_WHAT YOU ARE ASKED TO DO:_
The word "return" marks the lines you need; copy each of them from the data.

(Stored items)

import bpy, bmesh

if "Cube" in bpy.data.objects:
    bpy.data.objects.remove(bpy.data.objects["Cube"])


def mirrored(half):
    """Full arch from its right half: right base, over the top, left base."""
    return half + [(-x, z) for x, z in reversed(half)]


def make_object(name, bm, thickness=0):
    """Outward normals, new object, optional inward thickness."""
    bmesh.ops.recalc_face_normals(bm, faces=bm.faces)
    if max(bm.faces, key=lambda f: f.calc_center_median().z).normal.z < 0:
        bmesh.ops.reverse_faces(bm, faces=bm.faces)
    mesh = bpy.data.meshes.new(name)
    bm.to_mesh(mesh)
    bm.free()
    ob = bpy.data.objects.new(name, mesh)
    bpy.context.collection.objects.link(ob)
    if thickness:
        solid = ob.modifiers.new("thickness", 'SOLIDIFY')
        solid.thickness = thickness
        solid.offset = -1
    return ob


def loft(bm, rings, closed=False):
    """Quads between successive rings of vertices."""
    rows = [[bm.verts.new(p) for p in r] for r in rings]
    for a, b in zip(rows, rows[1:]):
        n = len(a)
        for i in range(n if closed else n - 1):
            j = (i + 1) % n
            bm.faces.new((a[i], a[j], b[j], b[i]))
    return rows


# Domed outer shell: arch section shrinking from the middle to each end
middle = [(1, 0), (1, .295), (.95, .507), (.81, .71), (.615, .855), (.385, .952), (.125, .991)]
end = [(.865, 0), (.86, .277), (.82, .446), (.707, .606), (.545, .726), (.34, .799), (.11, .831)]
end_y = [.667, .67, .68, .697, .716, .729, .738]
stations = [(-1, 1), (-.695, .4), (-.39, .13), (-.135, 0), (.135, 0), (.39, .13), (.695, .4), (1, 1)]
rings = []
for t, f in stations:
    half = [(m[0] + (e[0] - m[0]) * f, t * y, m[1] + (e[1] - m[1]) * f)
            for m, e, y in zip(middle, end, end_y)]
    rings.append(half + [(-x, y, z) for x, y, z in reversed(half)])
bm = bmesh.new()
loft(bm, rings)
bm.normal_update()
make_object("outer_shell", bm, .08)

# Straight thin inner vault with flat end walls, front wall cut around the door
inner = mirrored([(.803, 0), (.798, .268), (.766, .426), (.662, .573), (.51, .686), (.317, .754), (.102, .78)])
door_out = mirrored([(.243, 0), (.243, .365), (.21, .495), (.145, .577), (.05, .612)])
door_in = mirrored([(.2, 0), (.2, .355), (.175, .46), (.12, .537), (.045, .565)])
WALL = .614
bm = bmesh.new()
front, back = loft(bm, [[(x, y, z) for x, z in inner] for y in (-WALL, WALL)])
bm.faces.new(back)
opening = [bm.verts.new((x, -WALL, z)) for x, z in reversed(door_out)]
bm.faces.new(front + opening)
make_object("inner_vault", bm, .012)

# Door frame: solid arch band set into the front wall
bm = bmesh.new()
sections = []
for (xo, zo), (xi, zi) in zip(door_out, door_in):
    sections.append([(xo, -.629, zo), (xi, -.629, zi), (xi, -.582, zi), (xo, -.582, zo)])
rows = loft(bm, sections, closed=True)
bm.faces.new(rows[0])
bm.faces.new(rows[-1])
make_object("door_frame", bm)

...

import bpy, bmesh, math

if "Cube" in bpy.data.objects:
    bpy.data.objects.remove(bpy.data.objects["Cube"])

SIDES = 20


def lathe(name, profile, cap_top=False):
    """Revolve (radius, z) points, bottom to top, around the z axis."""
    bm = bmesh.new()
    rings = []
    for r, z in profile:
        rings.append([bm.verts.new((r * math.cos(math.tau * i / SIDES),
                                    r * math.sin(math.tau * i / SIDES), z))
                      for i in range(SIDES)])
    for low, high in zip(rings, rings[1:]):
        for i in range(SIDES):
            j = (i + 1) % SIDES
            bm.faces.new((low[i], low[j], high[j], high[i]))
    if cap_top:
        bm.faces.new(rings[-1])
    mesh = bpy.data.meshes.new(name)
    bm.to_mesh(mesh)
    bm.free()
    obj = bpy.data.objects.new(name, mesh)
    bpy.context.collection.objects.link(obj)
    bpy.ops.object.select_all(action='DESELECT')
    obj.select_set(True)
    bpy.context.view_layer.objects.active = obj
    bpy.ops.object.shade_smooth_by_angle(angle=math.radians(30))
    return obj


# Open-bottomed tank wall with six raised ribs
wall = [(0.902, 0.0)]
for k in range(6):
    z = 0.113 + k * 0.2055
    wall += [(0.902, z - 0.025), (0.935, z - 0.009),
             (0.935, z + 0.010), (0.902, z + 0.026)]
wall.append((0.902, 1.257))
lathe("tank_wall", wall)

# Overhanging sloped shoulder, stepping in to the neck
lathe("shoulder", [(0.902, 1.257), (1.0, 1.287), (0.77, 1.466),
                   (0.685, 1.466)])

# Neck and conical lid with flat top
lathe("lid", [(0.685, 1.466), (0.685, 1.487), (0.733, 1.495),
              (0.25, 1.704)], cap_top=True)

_TASK SOLUTION:_
    return half + [(-x, z) for x, z in reversed(half)]
    return ob
    return rows
    return obj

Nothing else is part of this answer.